  31. Kim, Jinill, 2000. "Constructing and estimating a realistic optimizing model of monetary policy," Journal of Monetary Economics, Elsevier, vol. 45(2), pages 329-359, April.
  32. Blanchard, Olivier Jean & Kahn, Charles M, 1980. "The Solution of Linear Difference Models under Rational Expectations," Econometrica, Econometric Society, vol. 48(5), pages 1305-11, July.
  33. Thomas A Lubik & Frank Schorfheide, 2001. "Computing Sunspots in Linear Rational Expectations Models," Economics Working Paper Archive 456, The Johns Hopkins University,Department of Economics, revised Jun 2002.
  34. Lubik, Thomas A. & Schorfheide, Frank, 2003. "Computing sunspot equilibria in linear rational expectations models," Journal of Economic Dynamics and Control, Elsevier, vol. 28(2), pages 273-285, November.
  35. Jeffrey C. Fuhrer, 2000. "Habit Formation in Consumption and Its Implications for Monetary-Policy Models," American Economic Review, American Economic Association, vol. 90(3), pages 367-390, June.
  36. Sims, Christopher A, 2002. "Solving Linear Rational Expectations Models," Computational Economics, Society for Computational Economics, vol. 20(1-2), pages 1-20, October.
  37. Salyer, Kevin D. & Sheffrin, Steven M., 1998. "Spotting sunspots: Some evidence in support of models with self-fulfilling prophecies," Journal of Monetary Economics, Elsevier, vol. 42(3), pages 511-523, October.
  38. Russell W. Cooper, 2002. "Estimation and Identification of Structural Parameters in the Presence of Multiple Equilibria," NBER Working Papers 8941, National Bureau of Economic Research, Inc.
Full references (including those not matched with items on IDEAS)

This item is not listed on Wikipedia, on a reading list or among the top items on IDEAS.

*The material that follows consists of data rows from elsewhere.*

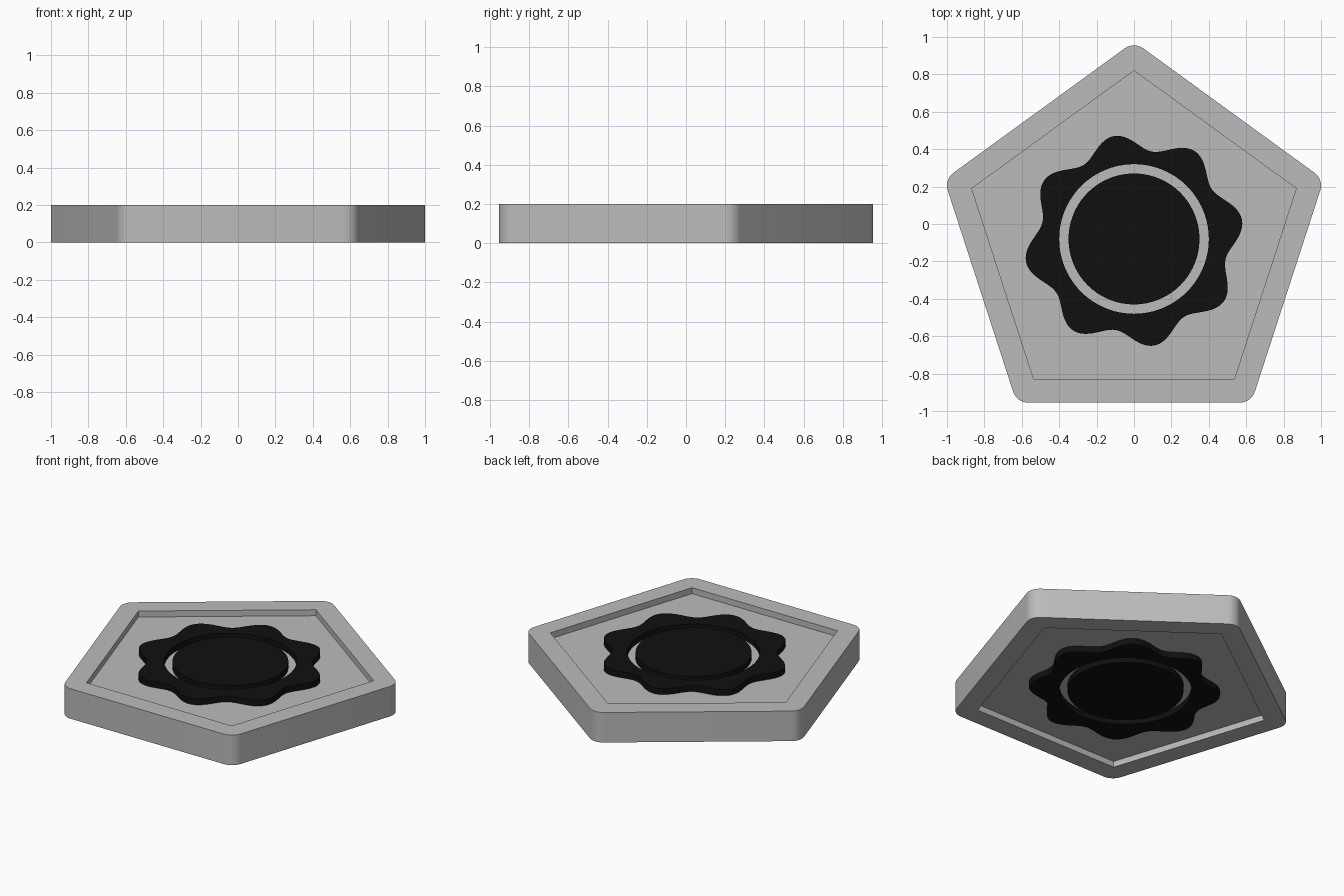
import bpy
from math import sin, cos, pi, radians

cube = bpy.data.objects.get("Cube")
if cube:
    bpy.data.objects.remove(cube, do_unlink=True)

HEIGHT = 0.2        # overall thickness
RECESS = 0.04       # pocket depth on each face
PENT_Y = -0.092     # pentagon centre
RING_Y = -0.08      # badge centre


def make_material(name, value):
    mat = bpy.data.materials.new(name)
    mat.use_nodes = True
    colour = (value, value, value, 1)
    mat.diffuse_color = colour
    mat.node_tree.nodes["Principled BSDF"].inputs["Base Color"].default_value = colour
    return mat


grey = make_material("light grey", 0.5)
black = make_material("black", 0.005)


def circle(radius, count=96):
    return [(radius * cos(2 * pi * i / count), RING_Y + radius * sin(2 * pi * i / count))
            for i in range(count)]


def pentagon(radius, fillet=0.0, steps=8):
    """Pentagon with one corner to the back and optionally rounded corners."""
    points = []
    for k in range(5):
        a = pi / 2 + k * 2 * pi / 5
        d = radius - fillet / cos(pi / 5)
        if not fillet:
            points.append((d * cos(a), PENT_Y + d * sin(a)))
            continue
        for i in range(steps + 1):
            b = a + (i / steps - 0.5) * 2 * pi / 5
            points.append((d * cos(a) + fillet * cos(b),
                           PENT_Y + d * sin(a) + fillet * sin(b)))
    return points


def wavy_outline(count=240):
    """Eight soft lobes, slightly flattened front to back."""
    points = []
    for i in range(count):
        a = 2 * pi * i / count
        t = a - radians(11)
        r = 0.536 + 0.043 * cos(8 * t) + 0.009 * cos(2 * t)
        points.append((r * cos(a), PENT_Y + 0.002 + r * sin(a)))
    return points


def extrude_outlines(name, outlines, low, high, mat):
    """Filled outline, with further outlines as holes, extruded from low to high."""
    curve = bpy.data.curves.new(name, 'CURVE')
    curve.dimensions = '2D'
    curve.fill_mode = 'BOTH'
    curve.extrude = (high - low) / 2
    for outline in outlines:
        spline = curve.splines.new('POLY')
        spline.points.add(len(outline) - 1)
        for point, (x, y) in zip(spline.points, outline):
            point.co = (x, y, 0, 1)
        spline.use_cyclic_u = True
    curve.materials.append(mat)
    obj = bpy.data.objects.new(name, curve)
    obj.location.z = (low + high) / 2
    bpy.context.collection.objects.link(obj)
    bpy.ops.object.select_all(action='DESELECT')
    obj.select_set(True)
    bpy.context.view_layer.objects.active = obj
    bpy.ops.object.convert(target='MESH')
    # Weld caps to walls and face everything outward
    bpy.ops.object.mode_set(mode='EDIT')
    bpy.ops.mesh.select_all(action='SELECT')
    bpy.ops.mesh.remove_doubles(threshold=0.0001)
    bpy.ops.mesh.normals_make_consistent(inside=False)
    bpy.ops.object.mode_set(mode='OBJECT')
    bpy.ops.object.shade_smooth_by_angle(angle=radians(30))
    return bpy.context.object


# Rim and the recessed panel inside it
extrude_outlines("pentagon_rim", [pentagon(1.067, 0.085), pentagon(0.912)], 0, HEIGHT, grey)
extrude_outlines("recessed_panel", [pentagon(0.93)], RECESS, HEIGHT - RECESS, grey)

# Raised badge on both faces: wavy ring around a disc, set slightly into the panel
for side, low in (("top", HEIGHT - RECESS - 0.01), ("bottom", 0)):
    high = low + RECESS + 0.01
    extrude_outlines(side + "_wavy_ring", [wavy_outline(), circle(0.4)], low, high, black)
    extrude_outlines(side + "_disc", [circle(0.35)], low, high, black)
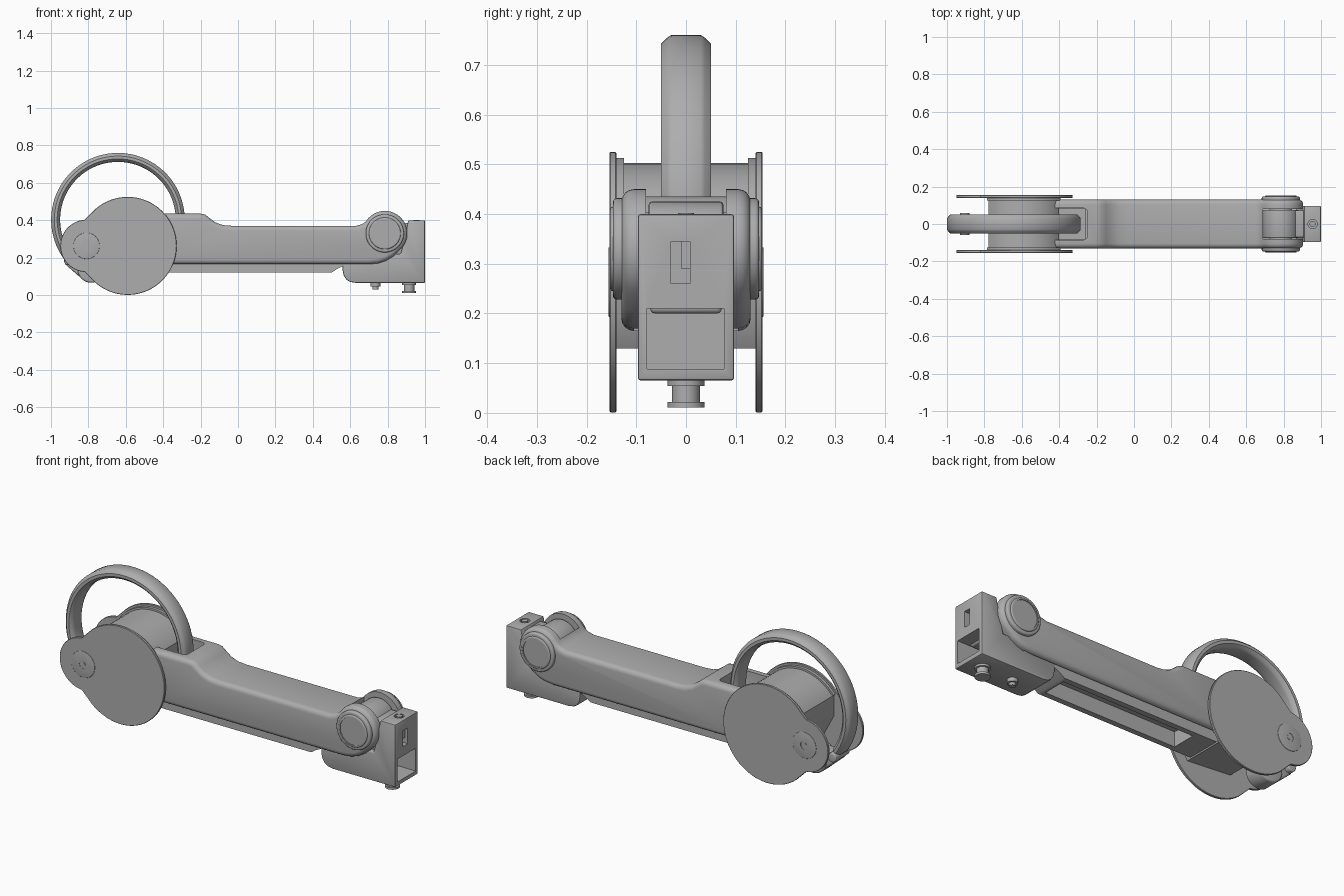
import bpy, bmesh
from math import sin, cos, radians, pi

if "Cube" in bpy.data.objects:
    bpy.data.objects.remove(bpy.data.objects["Cube"], do_unlink=True)

GREY = (0.42, 0.42, 0.42, 1)
grey = bpy.data.materials.new("plain grey")
grey.use_nodes = True
grey.diffuse_color = GREY
grey.node_tree.nodes["Principled BSDF"].inputs["Base Color"].default_value = GREY


def activate(ob):
    bpy.ops.object.select_all(action='DESELECT')
    ob.select_set(True)
    bpy.context.view_layer.objects.active = ob


def finish(name, bm, bevel=0, segs=3):
    """Turn a bmesh into a shaded object, optionally with rounded edges."""
    bmesh.ops.recalc_face_normals(bm, faces=bm.faces)
    me = bpy.data.meshes.new(name)
    bm.to_mesh(me)
    bm.free()
    ob = bpy.data.objects.new(name, me)
    bpy.context.collection.objects.link(ob)
    me.materials.append(grey)
    activate(ob)
    if bevel:
        m = ob.modifiers.new("round", 'BEVEL')
        m.width, m.segments = bevel, segs
        m.limit_method, m.angle_limit = 'ANGLE', radians(55)
        m.use_clamp_overlap = False
        bpy.ops.object.modifier_apply(modifier=m.name)
    bpy.ops.object.shade_smooth_by_angle(angle=radians(35))
    return ob


def prism(name, pts, y0, y1, bevel=0, segs=3):
    """Extrude an x-z outline along y."""
    bm = bmesh.new()
    a = [bm.verts.new((x, y0, z)) for x, z in pts]
    b = [bm.verts.new((x, y1, z)) for x, z in pts]
    bm.faces.new(a)
    bm.faces.new(b)
    for i in range(len(pts)):
        j = (i + 1) % len(pts)
        bm.faces.new((a[i], a[j], b[j], b[i]))
    return finish(name, bm, bevel, segs)


def box(name, x0, x1, y0, y1, z0, z1, bevel=0):
    return prism(name, [(x0, z0), (x1, z0), (x1, z1), (x0, z1)], y0, y1, bevel)


def arc(cx, cz, r, a0, a1, n=24):
    steps = [radians(a0 + (a1 - a0) * i / n) for i in range(n + 1)]
    return [(cx + r * cos(t), cz + r * sin(t)) for t in steps]


def disc(name, cx, cz, r, y0, y1, bevel=0):
    return prism(name, arc(cx, cz, r, 0, 352.5, 47), y0, y1, bevel)


def upright(name, x, r, z0, z1):
    """Vertical cylinder on the centre line."""
    bm = bmesh.new()
    bmesh.ops.create_cone(bm, cap_ends=True, segments=32, radius1=r, radius2=r, depth=z1 - z0)
    bmesh.ops.translate(bm, verts=bm.verts, vec=(x, 0, (z0 + z1) / 2))
    return finish(name, bm)


def cut(target, *cutters):
    activate(target)
    for c in cutters:
        m = target.modifiers.new("cut", 'BOOLEAN')
        m.operation, m.solver, m.object = 'DIFFERENCE', 'EXACT', c
        bpy.ops.object.modifier_apply(modifier=m.name)
        bpy.data.objects.remove(c, do_unlink=True)
    bpy.ops.object.shade_smooth_by_angle(angle=radians(35))


WX, WZ, LX = -0.59, 0.263, -0.81      # wheel centre, lobe centre
JX, JZ = 0.785, 0.33                  # hinge centre

# Arm: rounded beam with raised shoulder and hinge eye
outline = [(-.44, .165), (-.44, .435), (-.2, .435), (-.175, .43), (-.15, .41),
           (-.12, .388), (-.08, .374), (-.03, .37), (.63, .37), (.66, .378), (.68, .39)]
outline += arc(JX, JZ, .12, 138, -50)
outline += [(.83, .207), (.79, .183), (.75, .17), (.70, .165)]
arm = prism("arm", outline, -.13, .13, .025, 4)
cut(arm,
    box("hinge_slot", .69, 1, -.08, .08, 0, .6),
    box("channel", -.4, .75, -.105, .105, 0, .32),
    box("handle_pocket", -.6, -.25, -.085, .085, .3, .6, .02))

# Inner beam with an underside recess
beam = prism("inner_beam", [(-.44, .25), (-.44, .14), (-.42, .12), (.5, .12),
                            (.53, .14), (.58, .165), (.58, .25)], -.095, .095)
cut(beam, box("beam_recess", -.3, .48, -.065, .065, 0, .2))
box("pocket_floor", -.42, -.26, -.084, .084, .3, .33)

# Wheel drum between the side plates
drum = arc(WX, WZ, .24, 38, 142) + [(-.779, .3), (-.70, .15), (-.44, .13), (-.401, .2)]
prism("drum", drum, -.14, .14)

# Handle ring swept around the wheel
section = [(.357, -.03), (.352, -.038), (.34, -.05), (.325, -.05), (.312, -.038), (.309, -.025)]
section += [(r, -y) for r, y in reversed(section)]
bm = bmesh.new()
rings = []
for i in range(81):
    t = radians(-32 + 247 * i / 80)
    rings.append([bm.verts.new((-.642 + r * cos(t), y, .403 + r * sin(t))) for r, y in section])
for p, q in zip(rings, rings[1:]):
    for i in range(len(section)):
        j = (i + 1) % len(section)
        bm.faces.new((p[i], p[j], q[j], q[i]))
bm.faces.new(rings[0])
bm.faces.new(rings[-1])
finish("handle_ring", bm)

# Lower roller and ring clamp
disc("lower_roller", -.785, .138, .072, -.05, .05, .01)
prism("ring_clamp", [(-.93, .17), (-.88, .2), (-.75, .2), (-.75, .12), (-.85, .1)], -.035, .035, .01)
disc("clamp_pin", -.905, .185, .025, -.06, .06, .005)

# Side plates, hubs and hinge caps on both sides
plate = arc(WX, WZ, .262, -130, 130, 56) + arc(LX, WZ, .14, 94, 266, 30)
for side, s in (("right", -1), ("left", 1)):
    prism(side + "_side_plate", plate, s * .14, s * .154, .002, 1)
    prism(side + "_drum_flange", arc(WX, WZ, .25, 38, 142), s * .125, s * .141)
    hub = disc(side + "_hub", LX, WZ, .07, s * .15, s * .156, .002)
    cut(hub, disc("hub_hole", LX, WZ, .022, s * .15, s * .2))
    disc(side + "_hub_screw", LX, WZ, .013, s * .145, s * .156)
    disc(side + "_hinge_collar", JX, JZ, .102, s * .085, s * .147, .008)
    cap = disc(side + "_hinge_cap", JX, JZ, .085, s * .13, s * .153, .006)
    cut(cap, disc("cap_groove", JX, JZ, .074, s * .149, s * .2))

# End block with socket, slot and top hole
block_outline = [(.56, .22), (.56, .13), (.565, .105), (.58, .082), (.6, .07), (.63, .065),
                 (1, .065), (1, .4), (.91, .4), (.89, .3), (.87, .22)]
block = prism("end_block", block_outline, -.097, .097, .006, 2)
cut(block,
    box("socket", .78, 1.1, -.078, .076, .088, .21),
    box("slot", .97, 1.1, -.03, .008, .26, .345),
    upright("top_hole", .955, .025, .37, .5))
box("slot_button", .96, .985, -.01, .008, .29, .345)
upright("top_plug", .955, .016, .36, .402)
disc("hinge_barrel", JX, JZ, .095, -.075, .075, .006)
box("hinge_neck", .78, .93, -.072, .072, .2, .385, .01)
disc("hinge_pin", JX, JZ, .06, -.13, .13)

# Feet under the end block
upright("front_peg", .735, .016, .03, .07)
upright("front_peg_collar", .735, .026, .045, .066)
upright("rear_peg", .915, .028, .012, .07)
upright("rear_peg_foot", .915, .037, .011, .022)
upright("rear_peg_collar", .915, .037, .054, .067)
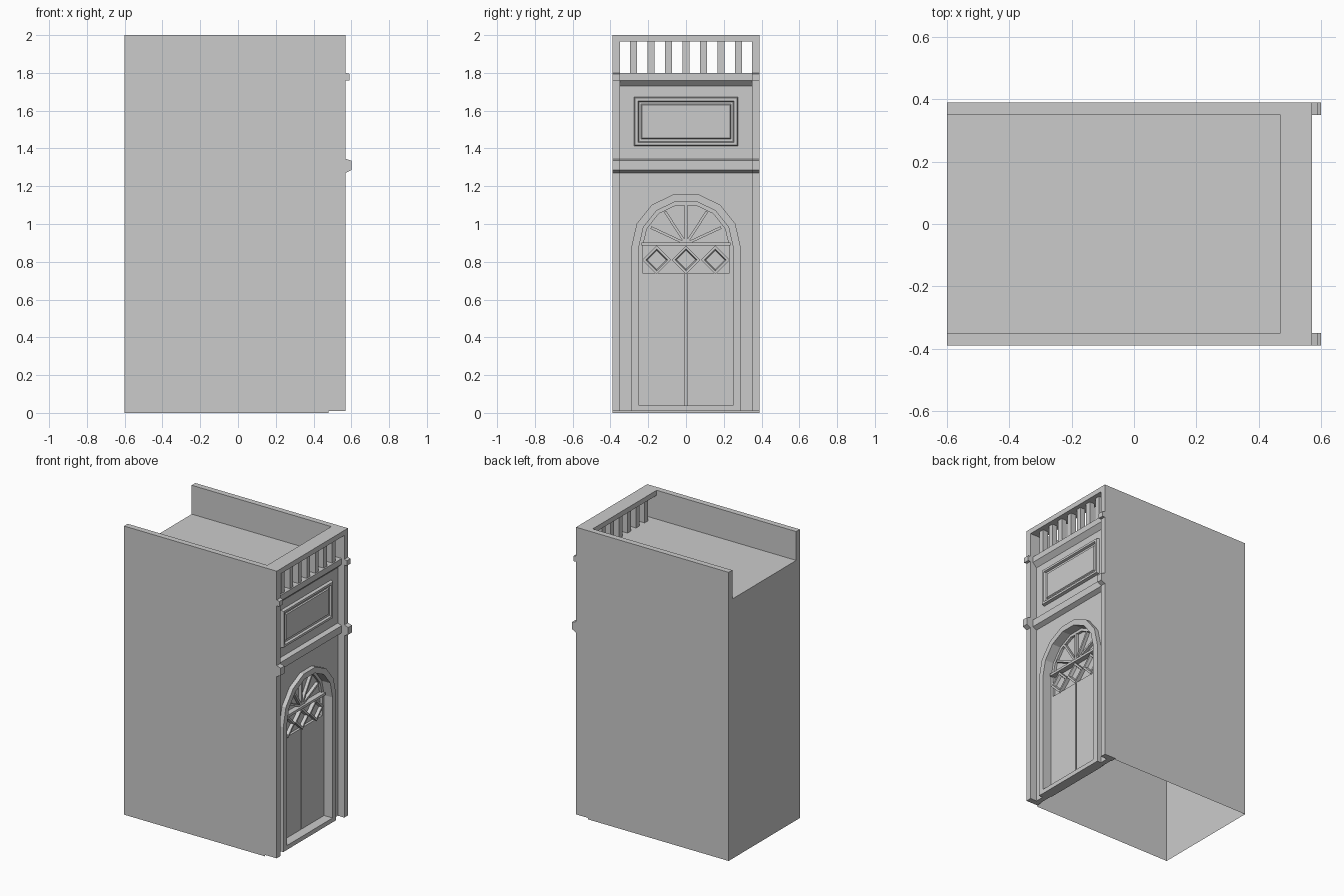
import bpy
from math import sin, cos, pi, radians

if "Cube" in bpy.data.objects:
    bpy.data.objects.remove(bpy.data.objects["Cube"])

FX, WALL, DOOR = 0.57, 0.52, 0.485      # pilaster front, wall front, door front


def mesh(name, verts, faces):
    me = bpy.data.meshes.new(name)
    me.from_pydata(verts, [], faces)
    me.update()
    ob = bpy.data.objects.new(name, me)
    bpy.context.collection.objects.link(ob)
    return ob


def loft(name, loops, back=False, cap=True):
    """loops: list of (x, [(y, z)...]) counter-clockwise seen from +x."""
    n = len(loops[0][1])
    verts = [(x, y, z) for x, pts in loops for y, z in pts]
    faces = []
    for k in range(len(loops) - 1):
        for i in range(n):
            j = (i + 1) % n
            faces.append((k*n + i, k*n + j, (k+1)*n + j, (k+1)*n + i))
    if cap:
        faces.append(tuple(range(len(verts) - n, len(verts))))
    if back:
        faces.append(tuple(reversed(range(n))))
    return mesh(name, verts, faces)


def rect(y0, y1, z0, z1):
    return [(y0, z0), (y1, z0), (y1, z1), (y0, z1)]


def block(name, x0, x1, y0, y1, z0, z1):
    r = rect(y0, y1, z0, z1)
    return loft(name, [(x0, r), (x1, r)], back=True)


def arch(r, z0=0.01, zc=0.875, n=7):
    return ([(r, z0)] + [(r*cos(pi*i/n), zc + r*sin(pi*i/n)) for i in range(n + 1)]
            + [(-r, z0)])


# Open-bottomed shell: side walls, back wall, roof deck
c = [(-.6, -.39), (.48, -.39), (.48, .39), (-.6, .39)]
mesh("body_walls", [(x, y, 0) for x, y in c] + [(x, y, 1.8) for x, y in c],
     [(0, 1, 5, 4), (2, 3, 7, 6), (3, 0, 4, 7)])
mesh("roof_deck", [(-.6, -.39, 1.8), (WALL, -.39, 1.8), (WALL, .39, 1.8), (-.6, .39, 1.8)],
     [(0, 1, 2, 3)])

# Side parapets, pilasters and their cornice blocks
for s, side in ((-1, "left"), (1, "right")):
    y0, y1 = sorted((s*.35, s*.39))
    block(side + "_parapet", -.6, FX, y0, y1, 1.8, 2)
    block(side + "_pilaster", .48, FX, y0, y1, .01, 1.8)
    loft(side + "_lower_cornice_block", [(FX, rect(y0, y1, 1.27, 1.345)),
                                         (.6, rect(y0, y1, 1.285, 1.335))])
    loft(side + "_upper_cornice_block", [(FX, rect(y0, y1, 1.76, 1.8)),
                                         (.59, rect(y0, y1, 1.76, 1.795))])

# Front balustrade
block("top_rail", .47, FX, -.35, .35, 1.965, 2)
for i in range(7):
    y = (i - 3) * .0928
    block("baluster", .5, .54, y - .018, y + .018, 1.8, 1.965)

# Recessed front wall with arched opening
wall = ([(-.35, .01)] + arch(.25)[::-1] + [(.35, .01), (.35, 1.8), (-.35, 1.8)])
loft("front_wall", [(DOOR, wall), (WALL, wall)])

# Cornice bands between the pilasters
loft("lower_cornice", [(WALL, rect(-.35, .35, 1.27, 1.345)),
                       (.55, rect(-.35, .35, 1.285, 1.335))])
loft("upper_cornice", [(WALL, rect(-.35, .35, 1.73, 1.8)),
                       (.55, rect(-.35, .35, 1.76, 1.8))])


# Moulded panel above the door
def panel(a, h):
    return rect(-a, a, 1.542 - h, 1.542 + h)


loft("wall_panel", [(WALL, panel(.275, .13)), (.54, panel(.27, .125)), (.54, panel(.255, .11)),
                    (.525, panel(.25, .105)), (.525, panel(.237, .092)),
                    (.533, panel(.232, .087))])

# Arched door frame and sill
frame = arch(.29) + arch(.25)[::-1]
loft("door_frame", [(WALL, frame), (.55, frame)])
block("door_sill", .48, .55, -.25, .25, .01, .04)

# Two door leaves with a narrow gap
block("door_left", .465, DOOR, -.25, -.004, .04, .74)
block("door_right", .465, DOOR, .004, .25, .04, .74)

# Glazed transom: back pane, thin rim, rail
pane = arch(.25, .03)
loft("transom_pane", [(.46, pane), (.468, pane)])
rim = arch(.25, .74) + arch(.23, .74)[::-1]
loft("transom_rim", [(.465, rim), (DOOR, rim)])
block("transom_rail", .465, .505, -.235, .235, .885, .902)

# Fan spokes
for deg in (25, 57, 90, 123, 155):
    a = radians(deg)
    u, v = (cos(a), sin(a)), (-sin(a), cos(a))
    pts = [(u[0]*r + v[0]*w, .895 + u[1]*r + v[1]*w)
           for r, w in ((.0, -.007), (.205, -.007), (.205, .007), (.0, .007))]
    loft("fan_spoke", [(.465, pts), (.49, pts)])


# Diamond lattice frames
def diamond(y, r):
    return [(y, .81 - r), (y + r, .81), (y, .81 + r), (y - r, .81)]


for y in (-.155, 0, .155):
    loft("diamond_frame", [(.465, diamond(y, .076)), (.495, diamond(y, .076)),
                           (.495, diamond(y, .058)), (.475, diamond(y, .05))])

When requesting a correction, please mention this item's handle: RePEc:aea:aecrev:v:94:y:2004:i:1:p:190-217. See general information about how to correct material in RePEc.

For technical questions regarding this item, or to correct its authors, title, abstract, bibliographic or download information, contact: (Jane Voros)

or (Michael P. Albert)

If you have authored this item and are not yet registered with RePEc, we encourage you to do it here. This allows to link your profile to this item. It also allows you to accept potential citations to this item that we are uncertain about.

If references are entirely missing, you can add them using this form.

If the full references list an item that is present in RePEc, but the system did not link to it, you can help with this form.

If you know of missing items citing this one, you can help us creating those links by adding the relevant references in the same way as above, for each refering item. If you are a registered author of this item, you may also want to check the "citations" tab in your profile, as there may be some citations waiting for confirmation.

Please note that corrections may take a couple of weeks to filter through the various RePEc services.

This information is provided to you by IDEAS at the Research Division of the Federal Reserve Bank of St. Louis using RePEc data.